Super Mario 64 is one of the earliest 3D platformers. Since the game utilizes the third dimension, the levels are designed to be less linear than Mario’s 2D entries. Many of the larger levels have multiple goals such as winning a race, getting all the red coins, or defeating a boss. The game rewards the player with a star for completing these challenges. Once the player obtains 60 (of 120) stars, they can face off against Bowser. Recently, I was replaying Mario 64 to attempt to get all 120 stars, and I started playing the level Tiny-Huge Island. Every time Mario slides down a pipe in Tiny-Huge Island, he changes size to either tiny or huge. While I was playing, I noticed some particularly clever game design when I got the fourth, fifth, and sixth stars of Tiny-Huge Island.
In the challenge to get the fourth star of Tiny-Huge Island, the player must find Five Itty Bitty Secrets. As the name suggests, there are five secrets hidden within the island, and Mario must be huge to find them. Since the fifth and sixth stars are concealed, this challenge is desinged to hint at their locations. By forcing the player to be big Mario, the designers made it much easier for the player to explore the island. Huge Mario can traverse the island much more quickly than tiny Mario. Although there are five secrets, only two of them show players where the next stars lie. The first secret is on a tiny out-of-place plank jutting from the wall.
The second sits at the island’s peak.
Once the player has found all five secrets, they can progress to the fifth challenge.
To obtain the fifth star, the player must locate Wiggler’s Red Coins. The player has thouroughly explored the level at this point, but they have not seen any obvious red coins. Since there are no conspicuous places left, the design guides the player to check the secrets they were shown in Five Itty Bitty Secrets.

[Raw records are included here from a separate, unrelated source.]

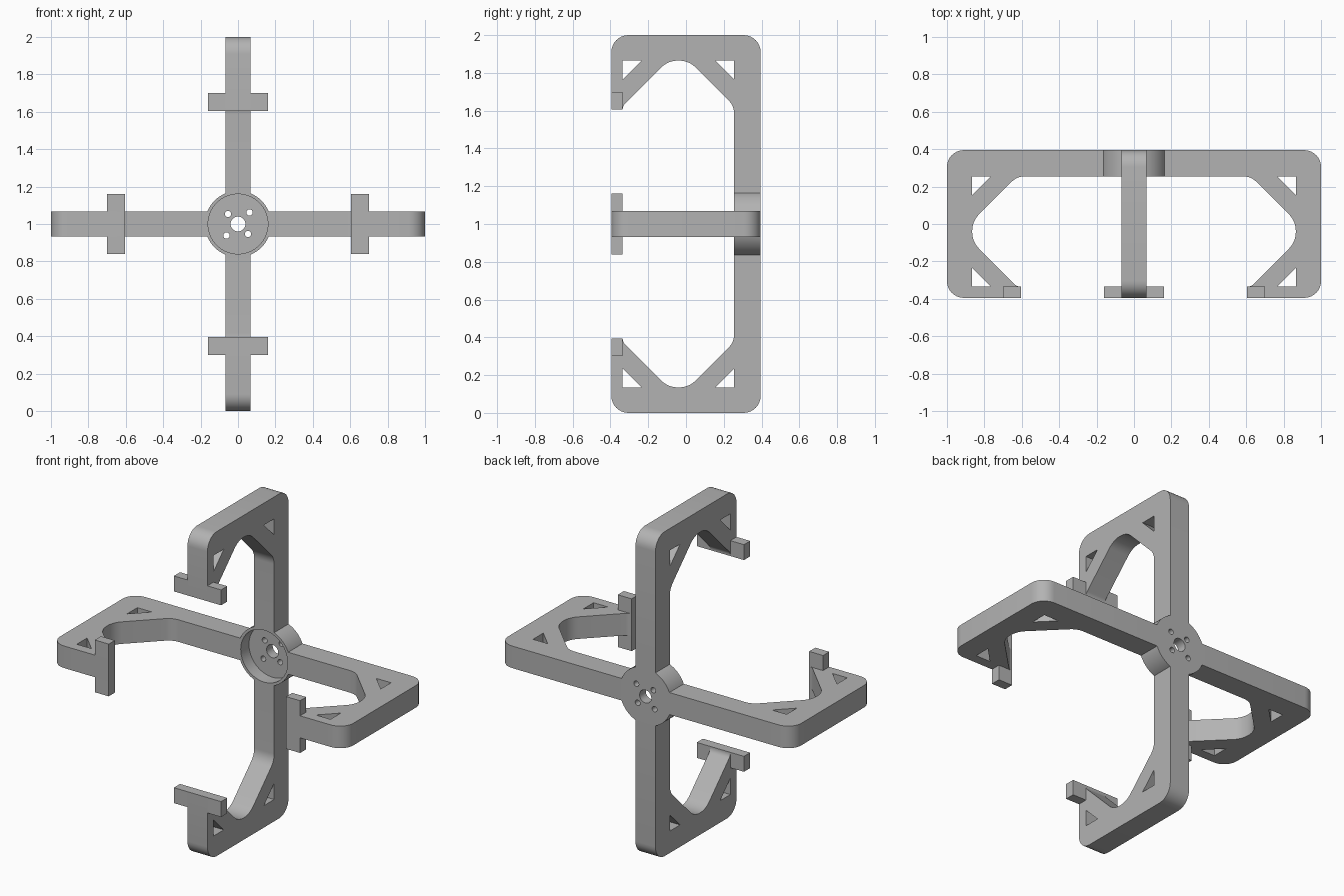
import bpy
import bmesh
from math import cos, sin, tan, pi, radians
from mathutils import Matrix, Vector

cube = bpy.data.objects.get("Cube")
if cube:
    bpy.data.objects.remove(cube, do_unlink=True)

grey = bpy.data.materials.new("plain grey")
grey.use_nodes = True
color = (0.45, 0.45, 0.45, 1)
grey.diffuse_color = color
grey.node_tree.nodes["Principled BSDF"].inputs["Base Color"].default_value = color

HALF = 0.068       # half thickness of an arm
BACK = 0.395       # back face of the frame
INNER = 0.255      # inner face of the back bar
HUB_R, CUP_R = 0.177, 0.16
CENTRE = Matrix.Translation((0, 0, 1))


def circle(x, y, r, n):
    return [(x + r * cos(2 * pi * i / n), y + r * sin(2 * pi * i / n)) for i in range(n)]


def rounded(corners, steps=8):
    """Outline from (x, y, radius) corners, with a true arc at each rounded one."""
    out = []
    for i, (x, y, r) in enumerate(corners):
        p = Vector((x, y))
        if r == 0:
            out.append((x, y))
            continue
        a = (Vector(corners[i - 1][:2]) - p).normalized()
        b = (Vector(corners[(i + 1) % len(corners)][:2]) - p).normalized()
        half = a.angle(b) / 2
        mid = (a + b).normalized() * (r / sin(half))
        start = a * (r / tan(half)) - mid
        turn = start.angle_signed(b * (r / tan(half)) - mid)
        for k in range(steps + 1):
            q = p + mid + Matrix.Rotation(-turn * k / steps, 2) @ start
            out.append(tuple(q))
    return out


def plate(name, outlines, half):
    """Solid plate from an outer outline and hole outlines."""
    curve = bpy.data.curves.new(name, "CURVE")
    curve.dimensions = "2D"
    curve.fill_mode = "BOTH"
    curve.extrude = half
    for pts in outlines:
        spline = curve.splines.new("POLY")
        spline.points.add(len(pts) - 1)
        for point, (x, y) in zip(spline.points, pts):
            point.co = (x, y, 0, 1)
        spline.use_cyclic_u = True
    temp = bpy.data.objects.new(name, curve)
    bpy.context.collection.objects.link(temp)
    bpy.context.view_layer.update()
    graph = bpy.context.evaluated_depsgraph_get()
    mesh = bpy.data.meshes.new_from_object(temp.evaluated_get(graph))
    bpy.data.objects.remove(temp, do_unlink=True)
    bm = bmesh.new()
    bm.from_mesh(mesh)
    bmesh.ops.remove_doubles(bm, verts=bm.verts, dist=0.0001)
    bmesh.ops.recalc_face_normals(bm, faces=bm.faces)
    bm.to_mesh(mesh)
    bm.free()
    return mesh


def add(name, mesh, matrix):
    obj = bpy.data.objects.new(name, mesh)
    bpy.context.collection.objects.link(obj)
    obj.matrix_world = matrix
    mesh.materials.clear()
    mesh.materials.append(grey)
    return obj


def shade(obj):
    bpy.ops.object.select_all(action="DESELECT")
    obj.select_set(True)
    bpy.context.view_layer.objects.active = obj
    bpy.ops.object.shade_smooth_by_angle(angle=radians(30))


# Bracket arm: C-shaped profile with braced corners and triangular cutouts
ROOT, TIP, LIP = 0.162, 0.605, -0.335
arm_outline = rounded([
    (ROOT, BACK, 0), (1, BACK, 0.09), (1, -BACK, 0.09), (TIP, -BACK, 0),
    (TIP, LIP, 0), (0.625, LIP, 0.04), (0.865, -0.095, 0.125),
    (0.865, 0.015, 0.125), (0.625, INNER, 0.1), (ROOT, INNER, 0)])
gussets = [[(0.865, y), (0.765, y), (0.865, y + d)]
           for y, d in ((INNER, -0.1), (LIP, 0.1))]
arm_mesh = plate("arm", [arm_outline] + gussets, HALF)


# Crossbar ears on both sides of each arm tip
def ear_mesh(side):
    mesh = bpy.data.meshes.new("tip_ear")
    bm = bmesh.new()
    size = Vector((0.095, BACK + LIP, 0.161 - HALF))
    middle = Vector((TIP + size.x / 2, (LIP - BACK) / 2, side * (HALF + size.z / 2)))
    bmesh.ops.create_cube(bm, size=1, matrix=Matrix.LocRotScale(middle, None, size))
    bm.to_mesh(mesh)
    bm.free()
    return mesh


for i, where in enumerate(("left", "lower", "right", "upper")):
    place = CENTRE @ Matrix.Rotation(i * pi / 2, 4, "Y")
    shade(add(where + "_arm", arm_mesh.copy(), place))
    for side, label in ((-1, "a"), (1, "b")):
        add(f"{where}_tip_ear_{label}", ear_mesh(side), place)

# Hub: drilled disc with a round recess in the front
upright = Matrix.Rotation(pi / 2, 4, "X")
holes = [circle(0, 0, 0.04, 32)]
for sx, sz, d in ((-1, 1, 0.053), (1, -1, 0.053), (1, 1, 0.062), (-1, -1, 0.062)):
    holes.append(circle(sx * d, sz * d, 0.017, 16))
hub_place = CENTRE @ Matrix.Translation((0, (BACK + INNER) / 2, 0)) @ upright
hub = add("hub", plate("hub", [circle(0, 0, HUB_R, 64)] + holes, (BACK - INNER) / 2), hub_place)
cutter = add("hub_recess_cutter", plate("recess", [circle(0, 0, CUP_R, 64)], 0.1),
             CENTRE @ Matrix.Translation((0, 0.235, 0)) @ upright)
cutter.hide_render = True
cut = hub.modifiers.new("recess", "BOOLEAN")
cut.object = cutter
cut.solver = "EXACT"
bpy.context.view_layer.objects.active = hub
bpy.ops.object.modifier_apply(modifier=cut.name)
bpy.data.objects.remove(cutter, do_unlink=True)
shade(hub)
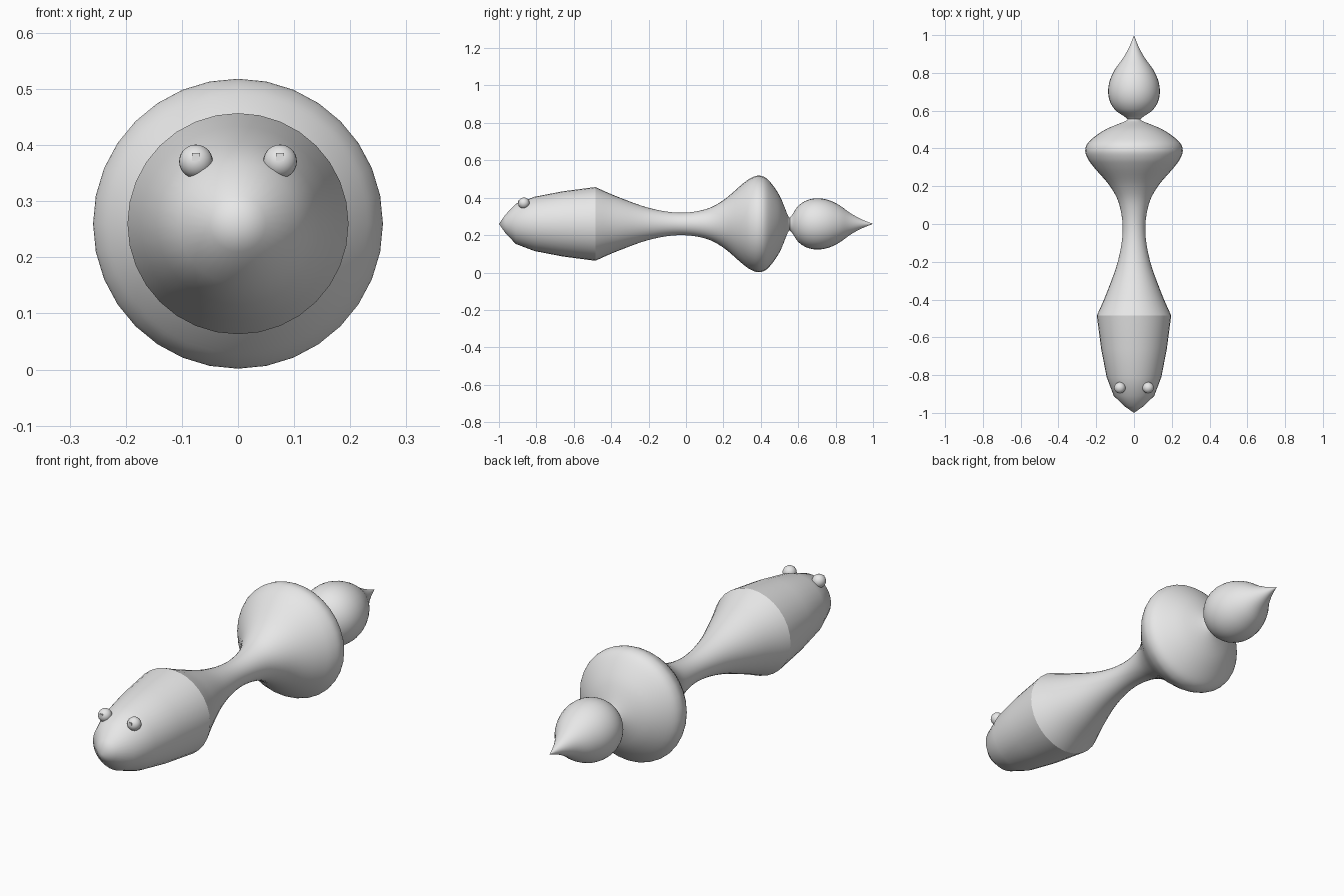
import bpy, bmesh, math
from mathutils import Vector, Matrix

if "Cube" in bpy.data.objects:
    bpy.data.objects.remove(bpy.data.objects["Cube"])

AXIS_Z = 0.26
SIDES = 32

grey = bpy.data.materials.new("light grey")
grey.diffuse_color = (0.8, 0.8, 0.8, 1)
grey.use_nodes = True
grey.node_tree.nodes["Principled BSDF"].inputs["Base Color"].default_value = grey.diffuse_color


def smooth_path(pts, steps):
    """Catmull-Rom curve through (y, radius) points."""
    p = [Vector(q) for q in pts]
    p = [2 * p[0] - p[1]] + p + [2 * p[-1] - p[-2]]
    out = []
    for a, b, c, d in zip(p, p[1:], p[2:], p[3:]):
        for i in range(steps):
            t = i / steps
            out.append(0.5 * (2 * b + (c - a) * t + (2 * a - 5 * b + 4 * c - d) * t * t
                              + (3 * b - a - 3 * c + d) * t ** 3))
    return out + [p[-2]]


def finish(name, bm, angle=60):
    bmesh.ops.recalc_face_normals(bm, faces=bm.faces)
    mesh = bpy.data.meshes.new(name)
    bm.to_mesh(mesh)
    bm.free()
    mesh.materials.append(grey)
    ob = bpy.data.objects.new(name, mesh)
    bpy.context.collection.objects.link(ob)
    bpy.ops.object.select_all(action='DESELECT')
    ob.select_set(True)
    bpy.context.view_layer.objects.active = ob
    bpy.ops.object.shade_smooth_by_angle(angle=math.radians(angle))
    return ob


def lathe(name, pts, steps=1):
    """Turn a (y, radius) profile around the long axis."""
    bm = bmesh.new()
    path = smooth_path(pts, steps)
    verts = [bm.verts.new((0, y, AXIS_Z + max(r, 0))) for y, r in path]
    edges = [bm.edges.new(e) for e in zip(verts, verts[1:])]
    bmesh.ops.spin(bm, geom=verts + edges, cent=(0, 0, AXIS_Z), axis=(0, 1, 0),
                   angle=2 * math.pi, steps=SIDES)
    bmesh.ops.remove_doubles(bm, verts=bm.verts, dist=0.0005)
    return finish(name, bm)


# Pointed head with coarse rings
lathe("head", [(-1, 0), (-0.965, 0.05), (-0.91, 0.107), (-0.81, 0.145),
               (-0.66, 0.174), (-0.485, 0.197)])

# Waisted neck flaring into the wide rear disc, pinched at the back
lathe("body", [(-0.485, 0.197), (-0.37, 0.147), (-0.2, 0.086), (-0.04, 0.06),
               (0.1, 0.077), (0.2, 0.127), (0.3, 0.212), (0.35, 0.247),
               (0.395, 0.258), (0.44, 0.235), (0.5, 0.152), (0.545, 0.045),
               (0.56, 0.035)], 5)

# Drop-shaped tail bulb
lathe("tail", [(0.555, 0.035), (0.57, 0.052), (0.6, 0.096), (0.645, 0.126), (0.7, 0.137),
               (0.76, 0.128), (0.82, 0.1), (0.88, 0.057), (0.94, 0.024), (1, 0)], 4)

# Eyes with small pupil blocks
for side, label in ((-1, "left"), (1, "right")):
    eye = Vector((side * 0.075, -0.867, 0.371))
    bm = bmesh.new()
    bmesh.ops.create_uvsphere(bm, u_segments=24, v_segments=14, radius=0.03,
                              matrix=Matrix.Translation(eye))
    finish(label + "_eye", bm)
    bm = bmesh.new()
    bmesh.ops.create_cube(bm, size=1, matrix=Matrix.Translation(eye + Vector((0, -0.027, 0.008)))
                          @ Matrix.Diagonal((0.014, 0.006, 0.014, 1)))
    finish(label + "_pupil", bm, 30)
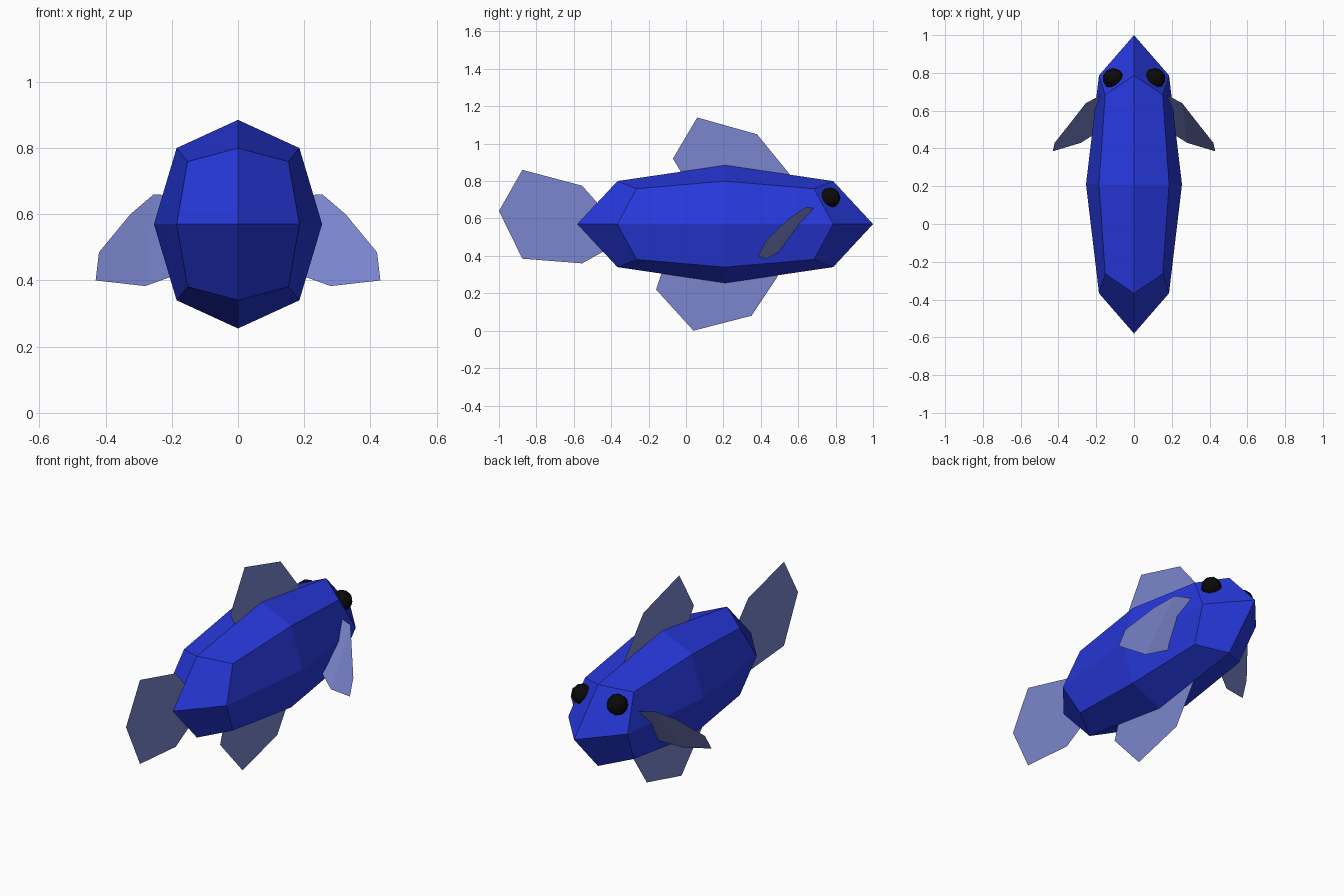
import bpy, bmesh
from mathutils import Vector

if "Cube" in bpy.data.objects:
    bpy.data.objects.remove(bpy.data.objects["Cube"])


def material(name, color):
    m = bpy.data.materials.new(name)
    m.diffuse_color = color
    m.use_nodes = True
    m.node_tree.nodes["Principled BSDF"].inputs["Base Color"].default_value = m.diffuse_color
    return m


BLUE = material("body_blue", (0.02, 0.04, 0.72, 1))
FIN = material("fin_blue", (0.2, 0.24, 0.62, 0.85))
BLACK = material("eye_black", (0.003, 0.003, 0.003, 1))


def add_object(name, bm, mat):
    me = bpy.data.meshes.new(name)
    bm.to_mesh(me)
    bm.free()
    me.materials.append(mat)
    ob = bpy.data.objects.new(name, me)
    bpy.context.collection.objects.link(ob)
    return ob


def sheet(name, points, faces):
    bm = bmesh.new()
    vs = [bm.verts.new(p) for p in points]
    for f in faces:
        bm.faces.new([vs[i] for i in f])
    return add_object(name, bm, FIN)


# Body: cube split once, rounded outward and stretched
bm = bmesh.new()
bmesh.ops.create_cube(bm, size=2)
bmesh.ops.subdivide_edges(bm, edges=bm.edges[:], cuts=1, use_grid_fill=True)
radii = Vector((0.254, 0.79, 0.315))
for v in bm.verts:
    k = {1: 1.0, 2: 0.73, 3: 0.6}[sum(abs(c) > 0.5 for c in v.co)]
    v.co = Vector((0, 0.21, 0.57)) + k * v.co * radii
add_object("body", bm, BLUE)

# Flat fins on the centre plane, as (y, z) outlines ending inside the body
flat_fins = {
    "top_fin": [(-0.07, 0.92), (0.06, 1.14), (0.38, 1.05), (0.56, 0.83),
                (0.58, 0.77), (0.05, 0.72)],
    "bottom_fin": [(-0.16, 0.22), (0.04, 0.0), (0.35, 0.08), (0.49, 0.29),
                   (0.49, 0.36), (-0.10, 0.40)],
    "tail_fin": [(-1.0, 0.64), (-0.875, 0.86), (-0.555, 0.775), (-0.44, 0.645),
                 (-0.40, 0.55), (-0.43, 0.43), (-0.555, 0.36), (-0.875, 0.385)],
}
for name, pts in flat_fins.items():
    sheet(name, [(0, y, z) for y, z in pts], [range(len(pts))])

# Side fins, swept down and back toward the tail
side = [(0.16, 0.69, 0.655), (0.255, 0.64, 0.66), (0.325, 0.55, 0.60),
        (0.42, 0.43, 0.485), (0.43, 0.385, 0.40), (0.28, 0.43, 0.383),
        (0.15, 0.515, 0.43)]
for s, label in ((1, "right"), (-1, "left")):
    sheet(label + "_side_fin", [(s * x, y, z) for x, y, z in side],
          [(0, 1, 5, 6), (1, 2, 3, 4, 5)])

    # Eyes
    bm = bmesh.new()
    bmesh.ops.create_icosphere(bm, subdivisions=2, radius=0.056)
    bmesh.ops.translate(bm, verts=bm.verts, vec=(s * 0.11, 0.77, 0.71))
    add_object(label + "_eye", bm, BLACK)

Because the player has already discovered the secrets as huge Mario, they will want to check the those same areas with tiny Mario instead. As small Mario, all the secrets—except the first one—are dead ends.
When the player checks out the first secret, they will find Wiggler’s Red Coins.
The challenge is still incomplete though. In order to finish it, the player must collect the coins. As the player gathers the coins, they will notice eye-catching movement in the mesh ceiling.
Now the player’s final goal is clear.
The challenge for the sixth star is to Make Wiggler Squirm. Because the player has seen the opening above the wriggler, they will know that the entrance is on the top of the mountain. Then the player may check the peak of the island as small Mario and find the entrance closed. The next logical step is to check the summit as big Mario. A ground pound will open the entrance.
Then the player must return to the peak with tiny Mario and drop into the hole.
Finally, the player must defeat wiggler to obtain the sixth star.
These three challenges integrate brilliantly. They trasition perfectly. They flow seemlessly. The levels guide the player but do not oversimplify the task. Teasing the player’s brain, the design encourages and rewards players for thinking about what they see. However, the design also limits the player’s options and helps them avoid getting too off course. The design attempts to keep the player in a flow state, and—for me at least—it succeeded.